== Segment start ==
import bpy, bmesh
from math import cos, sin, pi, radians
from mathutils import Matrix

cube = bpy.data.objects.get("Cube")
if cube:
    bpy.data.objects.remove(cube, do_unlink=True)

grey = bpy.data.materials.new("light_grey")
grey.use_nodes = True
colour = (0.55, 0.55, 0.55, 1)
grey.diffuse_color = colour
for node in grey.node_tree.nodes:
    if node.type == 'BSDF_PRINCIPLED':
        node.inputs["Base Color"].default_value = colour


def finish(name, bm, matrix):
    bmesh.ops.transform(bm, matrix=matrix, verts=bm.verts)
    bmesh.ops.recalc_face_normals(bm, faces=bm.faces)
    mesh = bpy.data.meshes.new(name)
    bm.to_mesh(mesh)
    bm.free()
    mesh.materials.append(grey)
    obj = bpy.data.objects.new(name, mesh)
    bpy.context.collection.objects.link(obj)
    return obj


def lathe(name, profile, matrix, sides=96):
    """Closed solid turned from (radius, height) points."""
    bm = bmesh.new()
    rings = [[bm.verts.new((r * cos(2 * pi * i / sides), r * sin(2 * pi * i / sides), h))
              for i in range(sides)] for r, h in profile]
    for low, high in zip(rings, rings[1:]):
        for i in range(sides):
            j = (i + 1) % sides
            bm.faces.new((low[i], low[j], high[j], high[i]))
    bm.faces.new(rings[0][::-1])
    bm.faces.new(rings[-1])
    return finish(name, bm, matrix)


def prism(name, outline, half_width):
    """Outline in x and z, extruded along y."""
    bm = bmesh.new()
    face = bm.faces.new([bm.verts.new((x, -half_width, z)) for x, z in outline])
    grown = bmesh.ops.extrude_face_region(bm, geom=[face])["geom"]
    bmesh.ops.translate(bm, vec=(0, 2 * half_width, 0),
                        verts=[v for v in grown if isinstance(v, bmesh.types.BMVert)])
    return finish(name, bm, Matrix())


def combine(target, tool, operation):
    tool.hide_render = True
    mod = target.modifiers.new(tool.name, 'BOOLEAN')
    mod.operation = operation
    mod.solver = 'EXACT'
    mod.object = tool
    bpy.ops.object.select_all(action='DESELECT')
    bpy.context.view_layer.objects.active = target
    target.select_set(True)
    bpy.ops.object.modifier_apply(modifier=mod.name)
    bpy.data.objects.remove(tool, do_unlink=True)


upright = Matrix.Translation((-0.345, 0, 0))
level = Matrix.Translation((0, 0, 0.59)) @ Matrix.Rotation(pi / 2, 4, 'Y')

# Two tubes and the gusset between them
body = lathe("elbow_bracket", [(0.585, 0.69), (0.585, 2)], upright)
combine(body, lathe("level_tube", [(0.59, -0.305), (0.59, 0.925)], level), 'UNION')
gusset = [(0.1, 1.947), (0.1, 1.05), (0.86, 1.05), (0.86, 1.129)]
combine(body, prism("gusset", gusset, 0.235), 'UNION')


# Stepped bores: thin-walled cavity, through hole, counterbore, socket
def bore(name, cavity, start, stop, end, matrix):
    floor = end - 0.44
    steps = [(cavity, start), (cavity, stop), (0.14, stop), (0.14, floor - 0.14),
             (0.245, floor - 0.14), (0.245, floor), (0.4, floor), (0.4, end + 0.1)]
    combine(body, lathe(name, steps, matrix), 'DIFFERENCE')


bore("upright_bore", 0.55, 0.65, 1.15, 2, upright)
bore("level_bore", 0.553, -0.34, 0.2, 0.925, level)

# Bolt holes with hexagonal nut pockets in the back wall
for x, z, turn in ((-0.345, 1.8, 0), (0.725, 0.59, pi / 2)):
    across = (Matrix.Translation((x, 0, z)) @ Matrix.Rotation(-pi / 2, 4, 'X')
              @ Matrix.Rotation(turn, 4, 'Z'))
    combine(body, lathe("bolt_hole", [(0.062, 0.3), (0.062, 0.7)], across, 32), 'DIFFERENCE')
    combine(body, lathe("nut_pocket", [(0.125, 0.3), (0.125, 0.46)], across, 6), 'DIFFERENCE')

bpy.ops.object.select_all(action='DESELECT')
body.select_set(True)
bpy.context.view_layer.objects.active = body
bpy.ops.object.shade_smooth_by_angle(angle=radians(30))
== Segment end ==
[Assignment] Produce a faithful copy of all the material above.

[Output]
import bpy, bmesh
from math import cos, sin, pi, radians
from mathutils import Matrix

cube = bpy.data.objects.get("Cube")
if cube:
    bpy.data.objects.remove(cube, do_unlink=True)

grey = bpy.data.materials.new("light_grey")
grey.use_nodes = True
colour = (0.55, 0.55, 0.55, 1)
grey.diffuse_color = colour
for node in grey.node_tree.nodes:
    if node.type == 'BSDF_PRINCIPLED':
        node.inputs["Base Color"].default_value = colour


def finish(name, bm, matrix):
    bmesh.ops.transform(bm, matrix=matrix, verts=bm.verts)
    bmesh.ops.recalc_face_normals(bm, faces=bm.faces)
    mesh = bpy.data.meshes.new(name)
    bm.to_mesh(mesh)
    bm.free()
    mesh.materials.append(grey)
    obj = bpy.data.objects.new(name, mesh)
    bpy.context.collection.objects.link(obj)
    return obj


def lathe(name, profile, matrix, sides=96):
    """Closed solid turned from (radius, height) points."""
    bm = bmesh.new()
    rings = [[bm.verts.new((r * cos(2 * pi * i / sides), r * sin(2 * pi * i / sides), h))
              for i in range(sides)] for r, h in profile]
    for low, high in zip(rings, rings[1:]):
        for i in range(sides):
            j = (i + 1) % sides
            bm.faces.new((low[i], low[j], high[j], high[i]))
    bm.faces.new(rings[0][::-1])
    bm.faces.new(rings[-1])
    return finish(name, bm, matrix)


def prism(name, outline, half_width):
    """Outline in x and z, extruded along y."""
    bm = bmesh.new()
    face = bm.faces.new([bm.verts.new((x, -half_width, z)) for x, z in outline])
    grown = bmesh.ops.extrude_face_region(bm, geom=[face])["geom"]
    bmesh.ops.translate(bm, vec=(0, 2 * half_width, 0),
                        verts=[v for v in grown if isinstance(v, bmesh.types.BMVert)])
    return finish(name, bm, Matrix())


def combine(target, tool, operation):
    tool.hide_render = True
    mod = target.modifiers.new(tool.name, 'BOOLEAN')
    mod.operation = operation
    mod.solver = 'EXACT'
    mod.object = tool
    bpy.ops.object.select_all(action='DESELECT')
    bpy.context.view_layer.objects.active = target
    target.select_set(True)
    bpy.ops.object.modifier_apply(modifier=mod.name)
    bpy.data.objects.remove(tool, do_unlink=True)


upright = Matrix.Translation((-0.345, 0, 0))
level = Matrix.Translation((0, 0, 0.59)) @ Matrix.Rotation(pi / 2, 4, 'Y')

# Two tubes and the gusset between them
body = lathe("elbow_bracket", [(0.585, 0.69), (0.585, 2)], upright)
combine(body, lathe("level_tube", [(0.59, -0.305), (0.59, 0.925)], level), 'UNION')
gusset = [(0.1, 1.947), (0.1, 1.05), (0.86, 1.05), (0.86, 1.129)]
combine(body, prism("gusset", gusset, 0.235), 'UNION')


# Stepped bores: thin-walled cavity, through hole, counterbore, socket
def bore(name, cavity, start, stop, end, matrix):
    floor = end - 0.44
    steps = [(cavity, start), (cavity, stop), (0.14, stop), (0.14, floor - 0.14),
             (0.245, floor - 0.14), (0.245, floor), (0.4, floor), (0.4, end + 0.1)]
    combine(body, lathe(name, steps, matrix), 'DIFFERENCE')


bore("upright_bore", 0.55, 0.65, 1.15, 2, upright)
bore("level_bore", 0.553, -0.34, 0.2, 0.925, level)

# Bolt holes with hexagonal nut pockets in the back wall
for x, z, turn in ((-0.345, 1.8, 0), (0.725, 0.59, pi / 2)):
    across = (Matrix.Translation((x, 0, z)) @ Matrix.Rotation(-pi / 2, 4, 'X')
              @ Matrix.Rotation(turn, 4, 'Z'))
    combine(body, lathe("bolt_hole", [(0.062, 0.3), (0.062, 0.7)], across, 32), 'DIFFERENCE')
    combine(body, lathe("nut_pocket", [(0.125, 0.3), (0.125, 0.46)], across, 6), 'DIFFERENCE')

bpy.ops.object.select_all(action='DESELECT')
body.select_set(True)
bpy.context.view_layer.objects.active = body
bpy.ops.object.shade_smooth_by_angle(angle=radians(30))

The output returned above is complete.